This week at ShoWest in Las Vegas, MPAA chairman Dan Glickman will try to convince movie theater owners that a new Hard-R movie rating is needed.
A quick history according to Wikipedia: In the early years of the ratings system, X-rated movies such as Midnight Cowboy, A Clockwork Orange, and Last Tango in Paris, could win Oscar nominations and awards. But the rating, which was not trademarked by the MPAA (as were its other ratings), was self applied by the “adult entertainment” segment of the industry to the point where an X rating could be included in advertising gimmicks and came to be equated strictly with film pornography, which was never the intent behind the original rating. This concern led to a large number of newspapers and TV stations refusing to accept ads for X-rated movies, and some theaters’ landlords forbade exhibition of X-rated movies. In 1989 two highly acclaimed films, The Cook, The Thief, His Wife and Her Lover and Henry: Portrait Of A Serial Killer were released featuring very strong sexual and violent content. Neither one was able to get approved for an R rating so they were left as unrated with limited release. It was around this time that the MPAA decided to re-think the current rating system.

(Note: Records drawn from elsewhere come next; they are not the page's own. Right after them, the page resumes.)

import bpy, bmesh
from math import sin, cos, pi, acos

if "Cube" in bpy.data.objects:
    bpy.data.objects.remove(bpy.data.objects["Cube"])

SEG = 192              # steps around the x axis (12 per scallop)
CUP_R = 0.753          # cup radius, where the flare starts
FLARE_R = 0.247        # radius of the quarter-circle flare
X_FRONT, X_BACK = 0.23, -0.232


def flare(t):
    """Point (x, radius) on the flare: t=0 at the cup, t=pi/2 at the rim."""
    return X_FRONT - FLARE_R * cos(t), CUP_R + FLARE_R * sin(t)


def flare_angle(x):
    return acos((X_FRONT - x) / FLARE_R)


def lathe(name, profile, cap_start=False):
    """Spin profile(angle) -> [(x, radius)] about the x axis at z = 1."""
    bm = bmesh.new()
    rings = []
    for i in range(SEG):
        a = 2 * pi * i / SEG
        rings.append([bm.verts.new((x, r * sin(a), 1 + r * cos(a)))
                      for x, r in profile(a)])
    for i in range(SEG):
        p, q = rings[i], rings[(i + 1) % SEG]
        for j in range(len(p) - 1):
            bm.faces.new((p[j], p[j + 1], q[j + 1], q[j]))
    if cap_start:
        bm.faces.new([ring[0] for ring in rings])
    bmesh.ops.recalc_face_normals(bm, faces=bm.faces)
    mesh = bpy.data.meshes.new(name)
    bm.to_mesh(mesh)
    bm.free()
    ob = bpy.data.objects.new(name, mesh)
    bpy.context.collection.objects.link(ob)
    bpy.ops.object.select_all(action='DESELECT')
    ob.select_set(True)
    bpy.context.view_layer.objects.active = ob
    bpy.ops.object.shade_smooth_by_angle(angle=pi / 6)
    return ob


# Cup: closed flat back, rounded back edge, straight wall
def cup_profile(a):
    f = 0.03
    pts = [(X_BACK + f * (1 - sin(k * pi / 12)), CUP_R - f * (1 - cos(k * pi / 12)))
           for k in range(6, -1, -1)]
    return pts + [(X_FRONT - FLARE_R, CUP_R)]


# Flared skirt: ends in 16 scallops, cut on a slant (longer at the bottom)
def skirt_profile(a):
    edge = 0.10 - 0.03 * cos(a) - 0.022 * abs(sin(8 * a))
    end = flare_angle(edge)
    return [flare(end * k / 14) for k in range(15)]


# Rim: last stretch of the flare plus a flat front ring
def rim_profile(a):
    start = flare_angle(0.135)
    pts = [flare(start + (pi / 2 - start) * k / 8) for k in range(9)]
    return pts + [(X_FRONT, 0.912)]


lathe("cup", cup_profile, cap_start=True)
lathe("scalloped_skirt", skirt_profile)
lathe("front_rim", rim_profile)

So the MPAA introduced the NC-17, which means No Children Under 17 Admitted. Some media outlets that refused ads for X-rated titles viewed ads for NC-17 rated films as equally unsuitable. While a number of movies have been released with the NC-17 rating, none of them has been a major box office hit. Movies studios would rather release a film unrated than under NC-17. Everything has basically come full circle.
Well the new idea being proposed is to create a new rating for the “Hard R” films (i.e. content so graphic that no one under the age of 17 should be allowed to see it at all in theaters).
I’m not exactly sure how I feel about this issue.
If the creation of a Hard-R rating could successfully remove the dreaded NC-17/XXX stigma, and allow darker films to have bigger theatrical and video releases (newspaper ads, blockbuster…etc) I might be all for it. Many of the modern day horror films are presented multiple times to the MPAA before they are granted the “okay” R-Rating. While the cut content will end up on the inevitably unrated DVD release, it would be cool to see it on the big screen. Art shouldn’t have to be censored, but money talks.
But then again, would the movie studios want to release a film under a Hard R? That would prevent one of the target audience entrance into the film even with an adult. I have a feeling that the Hard R rating would also become the redheaded stepchild of the ratings line-up. So what’s the point?Cool Posts From Around the Web: